S.O. Steele Building Registered Heritage Structure
Statement of Significance
Formal Recognition Type
Registered Heritage Structure
Description of Historic Place
S.O. Steele Building is a three-and-a-half storey brick building located at 100 Water Street, St. John's. The designation is confined to the footprint of the building.
S.O. Steele Building was designated a Registered Heritage Structure by the Heritage Foundation of Newfoundland and Labrador in 1987 due to its aesthetic and historic value.
The S.O. Steele Building has aesthetic value because it is an excellent example of Victorian Second Empire style commercial architecture. Virtually unaltered since its erection in 1894, this building features the original picture windows, recessed entranceways and transom lights, all typical of this type of architecture. Since the original occupants both worked and lived in this building it was designed to serve this dual purpose, having the shop located on the ground level and residential space on the upper levels. The structure's fourth storey concave mansard roof with hooded dormers is characteristic of the Second Empire style made popular by builders J. and J. T. Southcott in the years after the 1892 fire. The exterior decoration on this building is typical of early 20th century commercial buildings, having a rather ornate store front and a number of less decorative upper levels. Though there is a belt course separating each of the upper levels and arched brickwork surrounding the third storey windows, these features are rather simplistic, resulting in the storefront receiving increased attention.
The S.O. Steele Building has historic value because of the persons associated with it. Samuel Owen Steele, who inherited this house from Hannah Martin, was well known within the region for being both a dry goods merchant and an importer of china. It was in this building that he established the china shop, importing in dinnerware from as far away as Japan. Samuel’s two sons, Owen and James, were also well known for their involvement in the First World War. Owen, who was killed at the Somme on July 8, 1916, by a German shell, kept a detailed diary of his service during the war, providing an excellent account of the exploits of Newfoundlanders who fought in the First World War. James survived the war, including the attack at Beaumont Hamel that killed or wounded 710 of his fellow Newfoundland soldiers.

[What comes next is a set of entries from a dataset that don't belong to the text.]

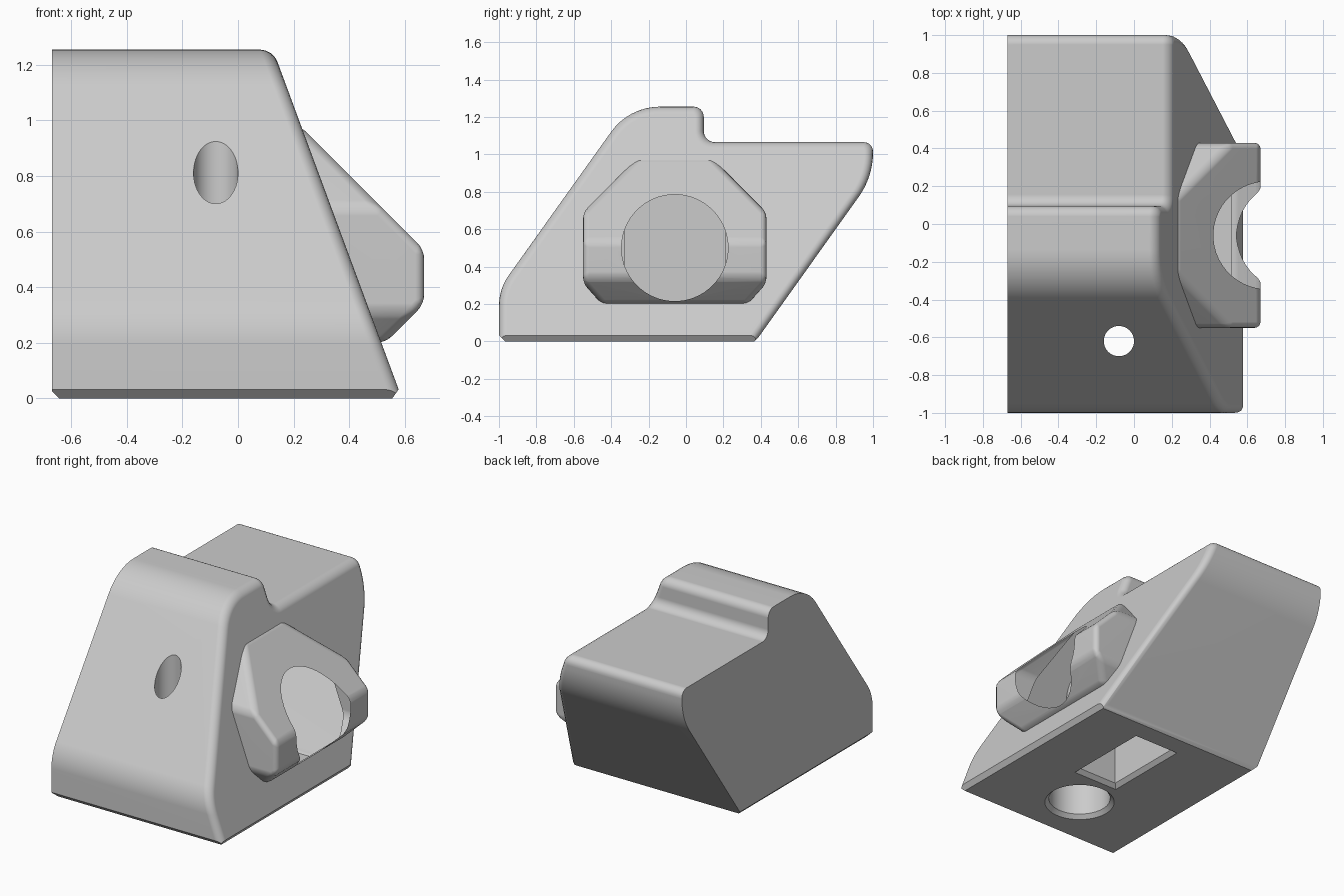
import bpy, bmesh
from math import cos, sin, pi, sqrt
from mathutils import Vector, Matrix

if "Cube" in bpy.data.objects:
    bpy.data.objects.remove(bpy.data.objects["Cube"])

grey = bpy.data.materials.new("light_grey")
grey.use_nodes = True
grey.diffuse_color = (0.6, 0.6, 0.6, 1)
grey.node_tree.nodes["Principled BSDF"].inputs["Base Color"].default_value = (0.6, 0.6, 0.6, 1)


def finish(name, bm):
    bmesh.ops.recalc_face_normals(bm, faces=bm.faces)
    mesh = bpy.data.meshes.new(name)
    bm.to_mesh(mesh)
    bm.free()
    mesh.materials.append(grey)
    obj = bpy.data.objects.new(name, mesh)
    bpy.context.collection.objects.link(obj)
    return obj


def rounded(corners, steps=8):
    """Outline whose corners (y, z, tangent length) become true arcs."""
    out = []
    for i, (y, z, t) in enumerate(corners):
        p = Vector((y, z))
        a = (Vector(corners[i - 1][:2]) - p).normalized()
        b = (Vector(corners[(i + 1) % len(corners)][:2]) - p).normalized()
        if t == 0:
            out.append(p)
            continue
        w = sqrt((1 - a.dot(b)) / 2)
        for k in range(steps + 1):
            u = k / steps
            c = ((1 - u) ** 2, 2 * w * u * (1 - u), u * u)
            out.append(((p + a * t) * c[0] + p * c[1] + (p + b * t) * c[2]) / sum(c))
    return out


def prism(outline, x0, x1):
    """Extrude a side outline along x."""
    bm = bmesh.new()
    face = bm.faces.new([bm.verts.new((x0, y, z)) for y, z in outline])
    new = bmesh.ops.extrude_face_region(bm, geom=[face])["geom"]
    verts = [g for g in new if isinstance(g, bmesh.types.BMVert)]
    bmesh.ops.translate(bm, verts=verts, vec=(x1 - x0, 0, 0))
    bmesh.ops.recalc_face_normals(bm, faces=bm.faces)
    return bm


def slice_off(bm, point, normal):
    """Remove everything beyond a plane and cap the cut."""
    geom = bm.verts[:] + bm.edges[:] + bm.faces[:]
    cut = bmesh.ops.bisect_plane(bm, geom=geom, plane_co=point, plane_no=normal,
                                 clear_outer=True)["geom_cut"]
    edges = [g for g in cut if isinstance(g, bmesh.types.BMEdge)]
    cap = bmesh.ops.contextual_create(bm, geom=edges)["faces"]
    bmesh.ops.recalc_face_normals(bm, faces=bm.faces)
    return cap


def cutter(name, centre, rings, sides, along_x=False):
    """Stacked rings (height, x radius, y radius) joined into a solid."""
    bm = bmesh.new()
    loops = []
    for h, rx, ry in rings:
        angles = [2 * pi * (k + 0.5) / sides for k in range(sides)]
        loops.append([bm.verts.new((rx * cos(a), ry * sin(a), h)) for a in angles])
    for low, high in zip(loops, loops[1:]):
        for k in range(sides):
            n = (k + 1) % sides
            bm.faces.new((low[k], low[n], high[n], high[k]))
    bm.faces.new(loops[0])
    bm.faces.new(loops[-1])
    if along_x:
        bmesh.ops.rotate(bm, verts=bm.verts, matrix=Matrix.Rotation(pi / 2, 3, 'Y'))
    bmesh.ops.translate(bm, verts=bm.verts, vec=centre)
    obj = finish(name, bm)
    obj.hide_render = True
    return obj


def combine(target, other, operation):
    mod = target.modifiers.new(other.name, 'BOOLEAN')
    mod.operation, mod.solver, mod.object = operation, 'EXACT', other
    bpy.context.view_layer.objects.active = target
    bpy.ops.object.modifier_apply(modifier=mod.name)
    bpy.data.objects.remove(other)


# Wedge body: stepped side outline with one leaning side
outline = rounded([(-1, 0, 0), (-1, 0.28, 0.09), (-0.304, 1.255, 0.165),
                   (0.095, 1.255, 0.055), (0.095, 1.065, 0.06), (1, 1.065, 0.05),
                   (1, 0.88, 0.13), (0.372, 0, 0)])
bm = prism(outline, -0.67, 0.9)
lean = slice_off(bm, (0.59, 0, 0), (1, 0, 0.37))
rim = [e for f in lean for e in f.edges if max(v.co.z for v in e.verts) > 0.001]
bmesh.ops.bevel(bm, geom=rim, offset=0.045, segments=4, profile=0.5,
                affect='EDGES', clamp_overlap=False)
# Chamfers round the base
for point, normal in (((0.58, 0, 0.035), (0.035, 0, -0.025)),
                      ((-0.67, 0, 0.027), (-1, 0, -1)),
                      ((0, -1, 0.032), (0, -1, -1)),
                      ((0, 0.375, 0.01), (0, 1, -1))):
    slice_off(bm, point, normal)
body = finish("wedge_body", bm)

# Side lug: eight-sided boss with sloping top and bottom
lug_outline = [(-0.55, 0.31), (-0.55, 0.69), (-0.26, 0.98), (0.14, 0.98),
               (0.43, 0.69), (0.43, 0.31), (0.33, 0.2), (-0.45, 0.2)]
bm = prism(lug_outline, 0.0, 0.67)
slice_off(bm, (0.67, 0, 0.535), (1, 0, 1))
slice_off(bm, (0.67, 0, 0.34), (1, 0, -1))
soft = [e for e in bm.edges if max(v.co.x for v in e.verts) > 0.1]
bmesh.ops.bevel(bm, geom=soft, offset=0.05, segments=4, profile=0.5,
                affect='EDGES', clamp_overlap=True)
combine(body, finish("side_lug", bm), 'UNION')

# Countersunk bolt seat through the lug
combine(body, cutter("bolt_seat", (0, -0.06, 0.5),
                     [(0.05, 0.17, 0.17), (0.385, 0.17, 0.17), (0.405, 0.19, 0.19),
                      (0.406, 0.285, 0.285), (0.9, 0.285, 0.285)], 48, True), 'DIFFERENCE')

# Rectangular pocket under the base
r = sqrt(2)
combine(body, cutter("base_pocket", (0.015, -0.06, 0),
                     [(-0.05, 0.215 * r, 0.345 * r), (0.025, 0.14 * r, 0.27 * r),
                      (0.8, 0.14 * r, 0.27 * r)], 4), 'DIFFERENCE')

# Vertical screw hole with a wide chamfered counterbore below
combine(body, cutter("screw_hole", (-0.08, -0.62, 0),
                     [(-0.05, 0.265, 0.265), (0.025, 0.19, 0.19), (0.25, 0.19, 0.19),
                      (0.251, 0.08, 0.08), (1.3, 0.08, 0.08)], 48), 'DIFFERENCE')

# Smooth rounded edges, crisp flats
bpy.ops.object.select_all(action='DESELECT')
body.select_set(True)
bpy.context.view_layer.objects.active = body
bpy.ops.object.shade_smooth_by_angle(angle=pi / 6)
weighted = body.modifiers.new("flat_normals", 'WEIGHTED_NORMAL')
weighted.keep_sharp = True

Source: Heritage Foundation of Newfoundland and Labrador property file “St. John's - S.O. Steele Building - FPT 1643"
Character Defining Elements
All original features which relate to the age and construction of the building in a commercial Second Empire style, including:
-original storefront layout, mansard roof with bonneted dormers, brick exterior;
-original window and door openings;
-all original windows including the storefront picture windows;
-size and appearance of transoms above doorways;
-signage typical of early 20th century storefronts;
-pilasters along storefront;
-all decorative brickwork;
-all other decorative features including mouldings and trim;
-overall dimensions, height and location of structure; and,
-all interior features of house reflective of age, design and usage of original building.
Location and History
||City of St. John's
||100 Water Street
||1894 - 1894
||Rectangular Short Façade